BRIEF: Copy, from the entries below, each line in which the string "radians" appears.

---

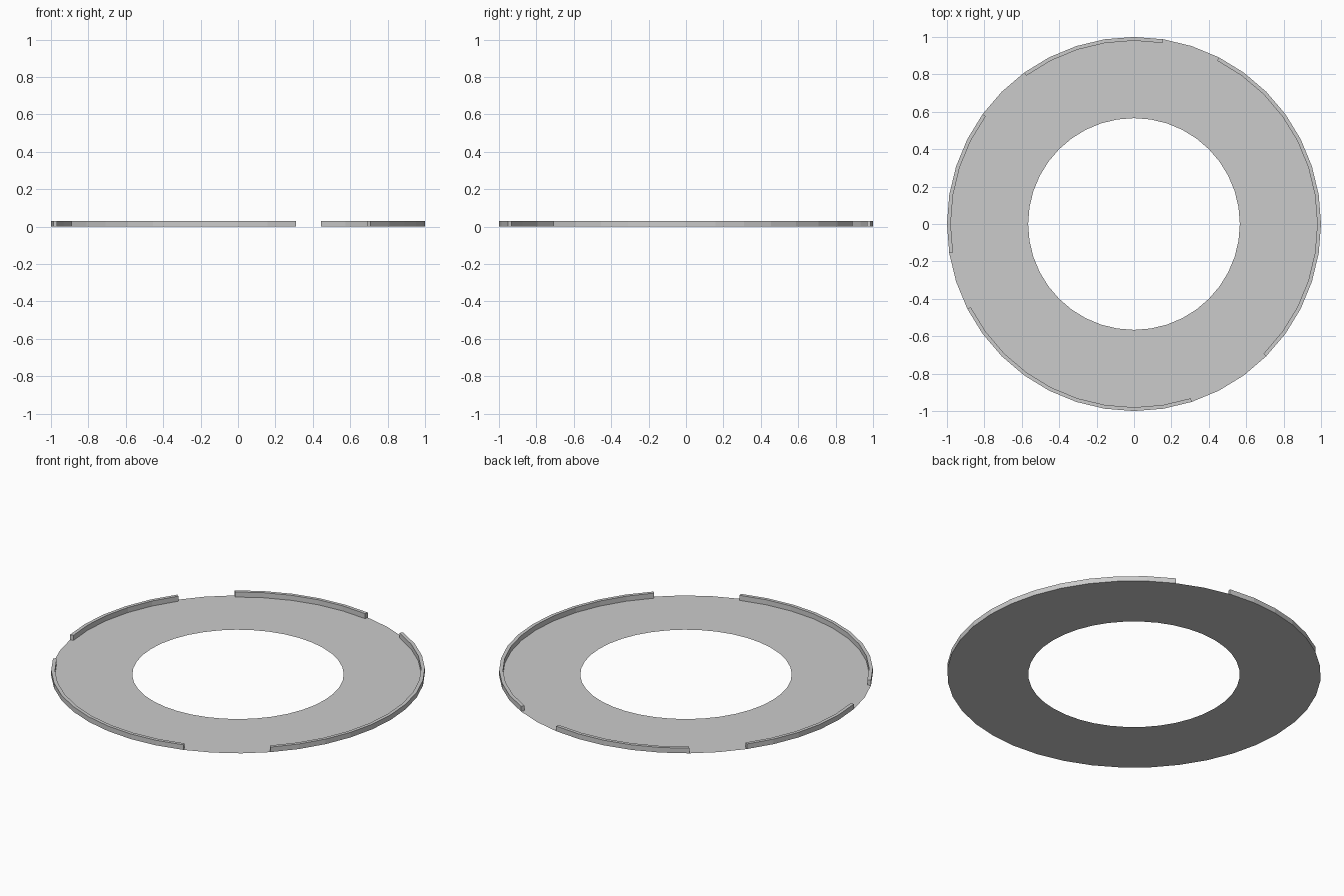
import bpy, bmesh
from math import sin, cos, radians

if "Cube" in bpy.data.objects:
    bpy.data.objects.remove(bpy.data.objects["Cube"])

STEP = 9            # 40-sided rings
OUTER, WALL_IN, HOLE = 1.0, 0.98, 0.566
HEIGHT = 0.03


def point(r, deg, z):
    return (r * cos(radians(deg)), r * sin(radians(deg)), z)


def finish(name, bm):
    mesh = bpy.data.meshes.new(name)
    bm.to_mesh(mesh)
    bm.free()
    obj = bpy.data.objects.new(name, mesh)
    bpy.context.collection.objects.link(obj)
    return obj


# Paper-thin ring floor
bm = bmesh.new()
inner = [bm.verts.new(point(HOLE, a, 0)) for a in range(0, 360, STEP)]
outer = [bm.verts.new(point(OUTER, a, 0)) for a in range(0, 360, STEP)]
for i in range(len(inner)):
    j = (i + 1) % len(inner)
    bm.faces.new((inner[i], outer[i], outer[j], inner[j]))
finish("ring_floor", bm)


# Low curved rim wall between two angles
def rim_wall(name, start, end):
    bm = bmesh.new()
    rows = []
    for a in range(start, end + 1, STEP):
        rows.append([bm.verts.new(point(r, a, z)) for r, z in
                     ((WALL_IN, 0), (OUTER, 0), (OUTER, HEIGHT), (WALL_IN, HEIGHT))])
    for p, q in zip(rows, rows[1:]):
        for k in range(4):
            n = (k + 1) % 4
            bm.faces.new((p[k], p[n], q[n], q[k]))
    bm.faces.new(rows[0])
    bm.faces.new(rows[-1][::-1])
    bmesh.ops.recalc_face_normals(bm, faces=bm.faces)
    finish(name, bm)


rim_wall("rim_wall_right", -45, 63)
rim_wall("rim_wall_back", 81, 126)
rim_wall("rim_wall_left", 144, 189)
rim_wall("rim_wall_front", 207, 288)
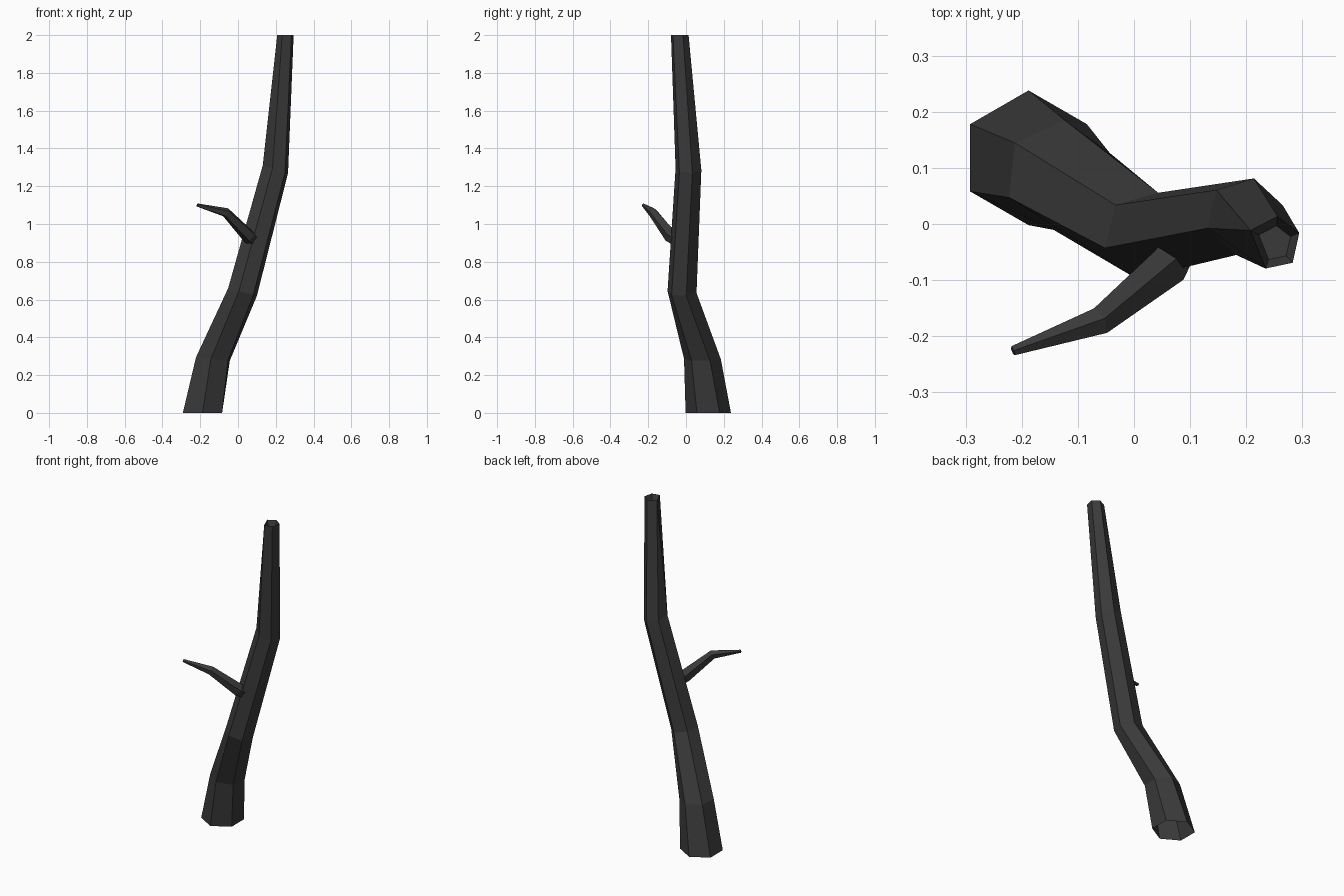
import bpy, bmesh
from math import sin, cos, radians
from mathutils import Vector

cube = bpy.data.objects.get("Cube")
if cube:
    bpy.data.objects.remove(cube, do_unlink=True)

bark = bpy.data.materials.new("dark_grey_bark")
bark.use_nodes = True
colour = (0.042, 0.042, 0.042, 1)
bark.diffuse_color = colour
bsdf = next(n for n in bark.node_tree.nodes if n.type == 'BSDF_PRINCIPLED')
bsdf.inputs["Base Color"].default_value = colour
bsdf.inputs["Roughness"].default_value = 0.9


def loft(name, rings, cap_start, cap_end):
    """Skin a list of equal-length point rings into a flat-shaded tube."""
    bm = bmesh.new()
    loops = [[bm.verts.new(p) for p in ring] for ring in rings]
    n = len(loops[0])
    for a, b in zip(loops, loops[1:]):
        for i in range(n):
            j = (i + 1) % n
            bm.faces.new((a[i], a[j], b[j], b[i]))
    if cap_start:
        bm.faces.new(loops[0][::-1])
    if cap_end:
        bm.faces.new(loops[-1])
    bmesh.ops.remove_doubles(bm, verts=bm.verts[:], dist=0.0005)
    mesh = bpy.data.meshes.new(name)
    bm.to_mesh(mesh)
    bm.free()
    mesh.materials.append(bark)
    obj = bpy.data.objects.new(name, mesh)
    bpy.context.collection.objects.link(obj)
    return obj


def trunk_ring(x, y, z, radius, angles, tilt=0):
    """Level ring of points, dropping towards +x by the tilt slope."""
    ring = []
    for a in angles:
        dx, dy = radius * cos(radians(a)), radius * sin(radians(a))
        ring.append((x + dx, y + dy, z - tilt * dx))
    return ring


def hexagon(twist):
    return [30 + twist + 60 * i for i in range(6)]


# Trunk: six-sided, twisting, losing one side at the broken, hollowed top
top_angles = [22, 83, 152, 152, 251, 313]
trunk = [
    trunk_ring(-0.188, 0.118, 0, 0.12, hexagon(0)),
    trunk_ring(-0.133, 0.087, 0.285, 0.098, hexagon(-6), 0.1),
    trunk_ring(0.024, -0.021, 0.64, 0.079, hexagon(-14), 0.27),
    trunk_ring(0.198, 0.013, 1.29, 0.07, hexagon(-13), 0.3),
    trunk_ring(0.25, -0.034, 2, 0.048, top_angles),
    trunk_ring(0.25, -0.034, 1.96, 0.031, top_angles),
]
loft("trunk", trunk, False, True)

# Side branch: five-sided, bending and tapering to a small blunt tip
path = [Vector(p) for p in (
    (0.085, -0.035, 0.905), (0.058, -0.078, 0.935),
    (-0.063, -0.174, 1.06), (-0.216, -0.226, 1.1))]
radii = [0.032, 0.038, 0.026, 0.009]
branch = []
for i, (centre, radius) in enumerate(zip(path, radii)):
    tangent = (path[min(i + 1, 3)] - path[max(i - 1, 0)]).normalized()
    side = tangent.cross(Vector((0, 0, 1))).normalized()
    up = side.cross(tangent)
    branch.append([centre + radius * (side * cos(radians(90 + 72 * k))
                                      + up * sin(radians(90 + 72 * k)))
                   for k in range(5)])
# Rings run clockwise along the path, so reverse them to face outwards
side_branch = loft("side_branch", branch, True, True)
bm = bmesh.new()
bm.from_mesh(side_branch.data)
bmesh.ops.recalc_face_normals(bm, faces=bm.faces[:])
bm.to_mesh(side_branch.data)
bm.free()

---

ANSWER:
from math import sin, cos, radians
    return (r * cos(radians(deg)), r * sin(radians(deg)), z)
from math import sin, cos, radians
        dx, dy = radius * cos(radians(a)), radius * sin(radians(a))
    branch.append([centre + radius * (side * cos(radians(90 + 72 * k))
                                      + up * sin(radians(90 + 72 * k)))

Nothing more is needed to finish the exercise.